(SUPPLIED MATERIAL begins)
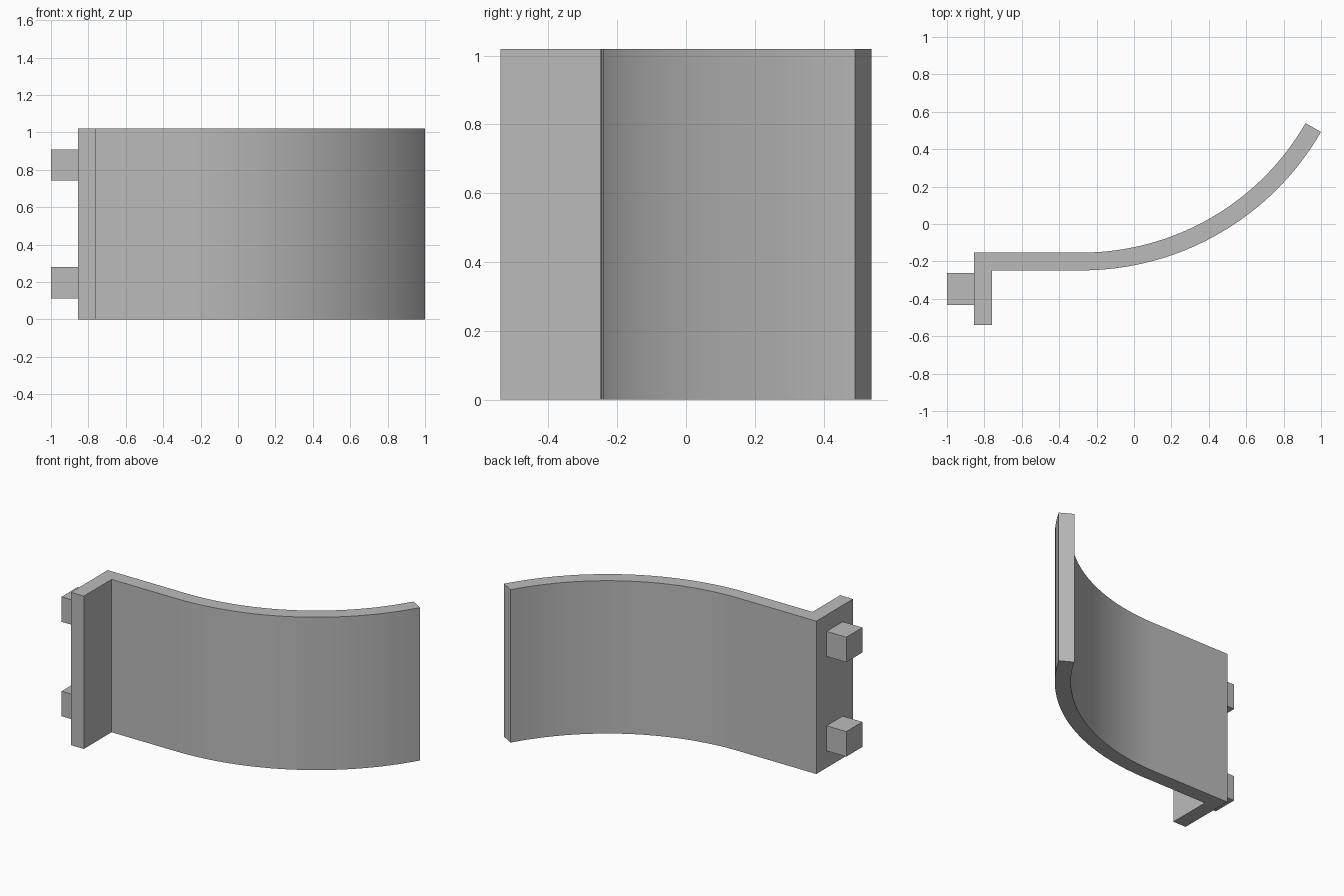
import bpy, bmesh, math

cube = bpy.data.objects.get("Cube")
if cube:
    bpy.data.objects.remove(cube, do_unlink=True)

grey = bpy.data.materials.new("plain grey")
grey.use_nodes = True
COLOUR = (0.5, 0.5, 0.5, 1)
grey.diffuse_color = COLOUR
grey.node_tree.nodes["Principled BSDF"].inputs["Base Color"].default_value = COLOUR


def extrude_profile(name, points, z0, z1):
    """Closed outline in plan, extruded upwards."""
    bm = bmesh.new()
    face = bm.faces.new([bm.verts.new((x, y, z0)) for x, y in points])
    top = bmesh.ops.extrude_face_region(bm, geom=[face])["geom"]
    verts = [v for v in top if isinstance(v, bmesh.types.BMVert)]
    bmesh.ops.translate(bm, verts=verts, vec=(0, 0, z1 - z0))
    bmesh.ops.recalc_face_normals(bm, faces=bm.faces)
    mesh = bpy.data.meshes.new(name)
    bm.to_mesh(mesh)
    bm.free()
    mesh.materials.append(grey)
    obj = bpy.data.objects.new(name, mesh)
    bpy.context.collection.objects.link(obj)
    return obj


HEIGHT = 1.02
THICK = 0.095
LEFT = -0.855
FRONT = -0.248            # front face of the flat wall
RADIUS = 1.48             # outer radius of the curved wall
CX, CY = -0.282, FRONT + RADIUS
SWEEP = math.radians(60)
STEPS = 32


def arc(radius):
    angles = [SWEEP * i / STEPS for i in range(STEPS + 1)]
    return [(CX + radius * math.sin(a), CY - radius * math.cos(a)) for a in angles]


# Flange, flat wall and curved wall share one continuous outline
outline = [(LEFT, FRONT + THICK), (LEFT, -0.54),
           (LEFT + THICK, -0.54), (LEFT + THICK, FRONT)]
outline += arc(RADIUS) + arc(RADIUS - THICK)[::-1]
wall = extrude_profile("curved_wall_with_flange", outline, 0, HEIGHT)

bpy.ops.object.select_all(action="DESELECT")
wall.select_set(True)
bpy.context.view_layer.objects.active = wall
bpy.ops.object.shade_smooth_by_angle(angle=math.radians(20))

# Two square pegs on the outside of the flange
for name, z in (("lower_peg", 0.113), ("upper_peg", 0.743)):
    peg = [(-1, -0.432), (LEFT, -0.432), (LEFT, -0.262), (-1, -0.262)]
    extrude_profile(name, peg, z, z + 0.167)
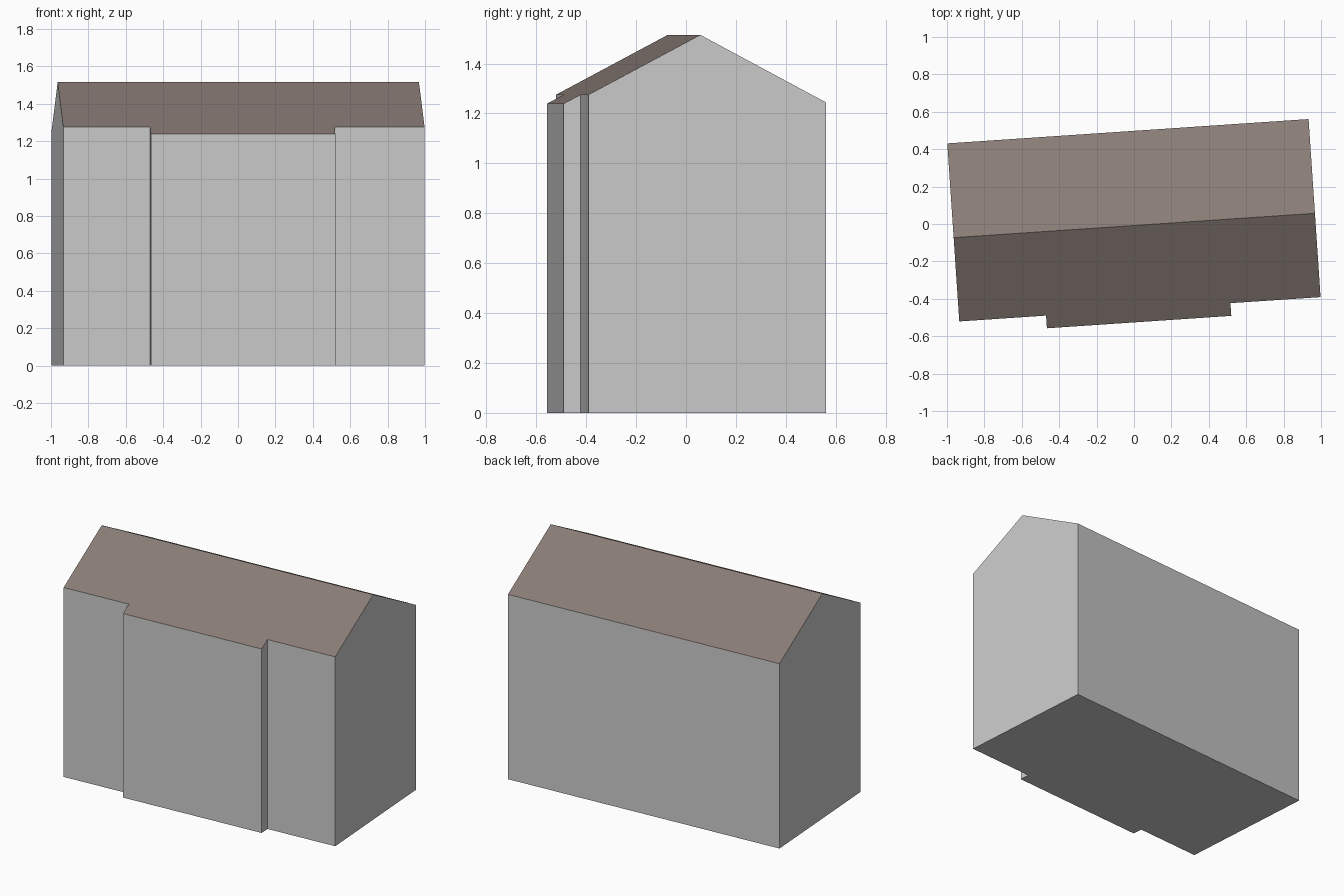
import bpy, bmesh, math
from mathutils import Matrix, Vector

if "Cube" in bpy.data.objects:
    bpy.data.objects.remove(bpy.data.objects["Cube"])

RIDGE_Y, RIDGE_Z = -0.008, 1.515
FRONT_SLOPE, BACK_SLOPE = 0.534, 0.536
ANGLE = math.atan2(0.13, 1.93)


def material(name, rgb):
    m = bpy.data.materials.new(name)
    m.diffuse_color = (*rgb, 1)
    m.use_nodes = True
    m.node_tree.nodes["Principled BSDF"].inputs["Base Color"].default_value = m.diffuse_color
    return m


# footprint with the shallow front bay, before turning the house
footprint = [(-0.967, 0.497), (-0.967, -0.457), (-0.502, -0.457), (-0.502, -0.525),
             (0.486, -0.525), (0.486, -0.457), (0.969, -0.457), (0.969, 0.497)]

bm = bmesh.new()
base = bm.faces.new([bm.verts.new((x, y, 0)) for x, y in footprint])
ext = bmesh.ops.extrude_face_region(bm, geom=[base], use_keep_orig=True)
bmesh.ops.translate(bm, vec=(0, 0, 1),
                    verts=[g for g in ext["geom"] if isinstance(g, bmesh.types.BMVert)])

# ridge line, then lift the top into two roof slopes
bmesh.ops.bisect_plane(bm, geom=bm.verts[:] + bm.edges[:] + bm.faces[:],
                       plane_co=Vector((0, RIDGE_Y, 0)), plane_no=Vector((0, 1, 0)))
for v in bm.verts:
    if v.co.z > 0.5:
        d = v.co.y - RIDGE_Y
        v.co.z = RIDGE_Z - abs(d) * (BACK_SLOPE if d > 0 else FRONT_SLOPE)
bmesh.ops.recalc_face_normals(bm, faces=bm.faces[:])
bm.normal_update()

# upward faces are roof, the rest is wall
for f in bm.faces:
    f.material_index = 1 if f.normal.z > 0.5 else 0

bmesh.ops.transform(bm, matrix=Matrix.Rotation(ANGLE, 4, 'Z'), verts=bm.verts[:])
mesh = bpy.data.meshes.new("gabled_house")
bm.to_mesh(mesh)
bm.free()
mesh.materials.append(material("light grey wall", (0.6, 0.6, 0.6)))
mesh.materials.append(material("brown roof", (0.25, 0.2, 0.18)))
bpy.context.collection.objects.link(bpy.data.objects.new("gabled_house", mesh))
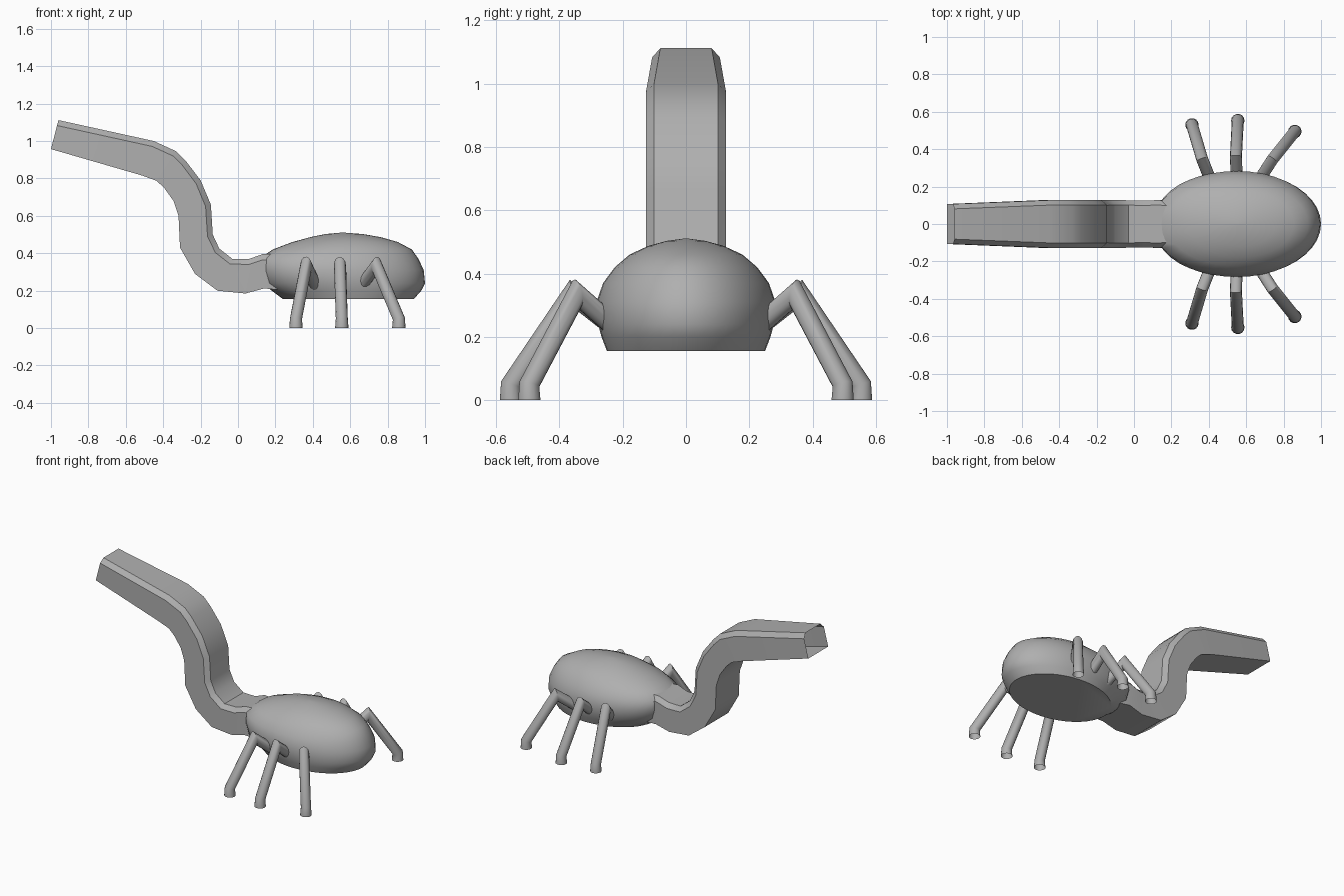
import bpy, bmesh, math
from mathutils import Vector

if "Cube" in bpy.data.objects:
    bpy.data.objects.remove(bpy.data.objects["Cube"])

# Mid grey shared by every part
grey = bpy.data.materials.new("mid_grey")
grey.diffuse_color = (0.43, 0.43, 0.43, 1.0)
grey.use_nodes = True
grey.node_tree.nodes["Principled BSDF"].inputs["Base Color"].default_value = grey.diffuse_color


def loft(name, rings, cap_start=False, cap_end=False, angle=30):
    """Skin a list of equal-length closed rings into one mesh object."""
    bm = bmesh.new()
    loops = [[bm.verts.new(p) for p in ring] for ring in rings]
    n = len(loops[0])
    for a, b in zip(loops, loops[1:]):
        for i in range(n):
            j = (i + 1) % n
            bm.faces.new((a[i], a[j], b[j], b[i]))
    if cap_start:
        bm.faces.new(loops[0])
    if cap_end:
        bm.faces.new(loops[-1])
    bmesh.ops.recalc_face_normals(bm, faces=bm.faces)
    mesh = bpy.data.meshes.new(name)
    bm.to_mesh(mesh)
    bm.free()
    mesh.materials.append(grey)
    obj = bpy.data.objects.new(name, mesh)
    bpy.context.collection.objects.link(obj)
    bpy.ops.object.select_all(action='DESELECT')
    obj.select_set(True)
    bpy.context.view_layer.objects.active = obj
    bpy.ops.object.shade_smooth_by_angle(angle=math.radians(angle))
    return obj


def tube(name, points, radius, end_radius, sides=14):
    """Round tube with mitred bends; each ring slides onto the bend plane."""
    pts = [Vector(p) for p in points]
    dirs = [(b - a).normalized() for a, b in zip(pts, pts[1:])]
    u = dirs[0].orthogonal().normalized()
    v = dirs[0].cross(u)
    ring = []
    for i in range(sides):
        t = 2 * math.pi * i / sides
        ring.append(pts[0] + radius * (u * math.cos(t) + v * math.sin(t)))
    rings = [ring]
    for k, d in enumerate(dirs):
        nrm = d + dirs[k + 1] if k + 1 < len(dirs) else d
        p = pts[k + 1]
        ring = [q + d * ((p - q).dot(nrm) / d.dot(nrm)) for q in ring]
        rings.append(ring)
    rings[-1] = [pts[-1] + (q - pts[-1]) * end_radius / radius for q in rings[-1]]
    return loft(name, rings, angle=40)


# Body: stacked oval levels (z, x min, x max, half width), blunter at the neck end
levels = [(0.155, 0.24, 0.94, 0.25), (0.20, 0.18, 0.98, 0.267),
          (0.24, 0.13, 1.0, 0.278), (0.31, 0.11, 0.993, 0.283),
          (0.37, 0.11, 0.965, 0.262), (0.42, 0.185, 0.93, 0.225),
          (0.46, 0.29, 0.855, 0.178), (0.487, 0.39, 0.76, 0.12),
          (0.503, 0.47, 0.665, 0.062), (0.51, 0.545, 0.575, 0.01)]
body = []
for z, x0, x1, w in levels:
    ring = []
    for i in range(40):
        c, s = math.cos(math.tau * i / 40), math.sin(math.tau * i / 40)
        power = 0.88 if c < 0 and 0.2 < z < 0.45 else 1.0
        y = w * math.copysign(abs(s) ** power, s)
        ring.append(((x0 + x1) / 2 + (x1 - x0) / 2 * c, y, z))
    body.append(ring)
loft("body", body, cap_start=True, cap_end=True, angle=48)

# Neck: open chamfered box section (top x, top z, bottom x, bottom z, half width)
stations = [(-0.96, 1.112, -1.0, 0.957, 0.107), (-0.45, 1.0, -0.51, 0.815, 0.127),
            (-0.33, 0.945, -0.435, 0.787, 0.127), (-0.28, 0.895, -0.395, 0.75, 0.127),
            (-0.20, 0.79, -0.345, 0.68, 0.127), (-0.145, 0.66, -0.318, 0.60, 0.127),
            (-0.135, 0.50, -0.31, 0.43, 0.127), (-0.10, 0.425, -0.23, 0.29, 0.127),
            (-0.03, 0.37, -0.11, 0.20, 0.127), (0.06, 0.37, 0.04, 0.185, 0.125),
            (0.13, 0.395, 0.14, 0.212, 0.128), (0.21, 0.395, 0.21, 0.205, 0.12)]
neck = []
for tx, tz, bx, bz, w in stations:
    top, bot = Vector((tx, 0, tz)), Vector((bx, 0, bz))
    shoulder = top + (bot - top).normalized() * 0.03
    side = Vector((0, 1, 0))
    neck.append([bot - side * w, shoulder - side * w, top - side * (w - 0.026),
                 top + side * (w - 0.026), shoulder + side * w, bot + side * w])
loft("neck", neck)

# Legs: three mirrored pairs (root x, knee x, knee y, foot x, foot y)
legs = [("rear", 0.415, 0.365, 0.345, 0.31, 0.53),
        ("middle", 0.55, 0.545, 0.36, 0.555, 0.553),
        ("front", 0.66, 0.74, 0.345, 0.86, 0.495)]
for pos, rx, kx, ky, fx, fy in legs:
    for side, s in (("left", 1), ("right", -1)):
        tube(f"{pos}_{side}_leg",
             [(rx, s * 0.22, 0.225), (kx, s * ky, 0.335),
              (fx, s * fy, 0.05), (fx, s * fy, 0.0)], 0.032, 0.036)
(SUPPLIED MATERIAL ends)
* **WHAT YOU WILL DO**:
Pictures excluded, copy the lines exactly from where the material starts to the line with "m = bpy.data.materials.new(name)", inclusive.

* **YOUR RESPONSE**:
import bpy, bmesh, math

cube = bpy.data.objects.get("Cube")
if cube:
    bpy.data.objects.remove(cube, do_unlink=True)

grey = bpy.data.materials.new("plain grey")
grey.use_nodes = True
COLOUR = (0.5, 0.5, 0.5, 1)
grey.diffuse_color = COLOUR
grey.node_tree.nodes["Principled BSDF"].inputs["Base Color"].default_value = COLOUR


def extrude_profile(name, points, z0, z1):
    """Closed outline in plan, extruded upwards."""
    bm = bmesh.new()
    face = bm.faces.new([bm.verts.new((x, y, z0)) for x, y in points])
    top = bmesh.ops.extrude_face_region(bm, geom=[face])["geom"]
    verts = [v for v in top if isinstance(v, bmesh.types.BMVert)]
    bmesh.ops.translate(bm, verts=verts, vec=(0, 0, z1 - z0))
    bmesh.ops.recalc_face_normals(bm, faces=bm.faces)
    mesh = bpy.data.meshes.new(name)
    bm.to_mesh(mesh)
    bm.free()
    mesh.materials.append(grey)
    obj = bpy.data.objects.new(name, mesh)
    bpy.context.collection.objects.link(obj)
    return obj


HEIGHT = 1.02
THICK = 0.095
LEFT = -0.855
FRONT = -0.248            # front face of the flat wall
RADIUS = 1.48             # outer radius of the curved wall
CX, CY = -0.282, FRONT + RADIUS
SWEEP = math.radians(60)
STEPS = 32


def arc(radius):
    angles = [SWEEP * i / STEPS for i in range(STEPS + 1)]
    return [(CX + radius * math.sin(a), CY - radius * math.cos(a)) for a in angles]


# Flange, flat wall and curved wall share one continuous outline
outline = [(LEFT, FRONT + THICK), (LEFT, -0.54),
           (LEFT + THICK, -0.54), (LEFT + THICK, FRONT)]
outline += arc(RADIUS) + arc(RADIUS - THICK)[::-1]
wall = extrude_profile("curved_wall_with_flange", outline, 0, HEIGHT)

bpy.ops.object.select_all(action="DESELECT")
wall.select_set(True)
bpy.context.view_layer.objects.active = wall
bpy.ops.object.shade_smooth_by_angle(angle=math.radians(20))

# Two square pegs on the outside of the flange
for name, z in (("lower_peg", 0.113), ("upper_peg", 0.743)):
    peg = [(-1, -0.432), (LEFT, -0.432), (LEFT, -0.262), (-1, -0.262)]
    extrude_profile(name, peg, z, z + 0.167)
import bpy, bmesh, math
from mathutils import Matrix, Vector

if "Cube" in bpy.data.objects:
    bpy.data.objects.remove(bpy.data.objects["Cube"])

RIDGE_Y, RIDGE_Z = -0.008, 1.515
FRONT_SLOPE, BACK_SLOPE = 0.534, 0.536
ANGLE = math.atan2(0.13, 1.93)


def material(name, rgb):
    m = bpy.data.materials.new(name)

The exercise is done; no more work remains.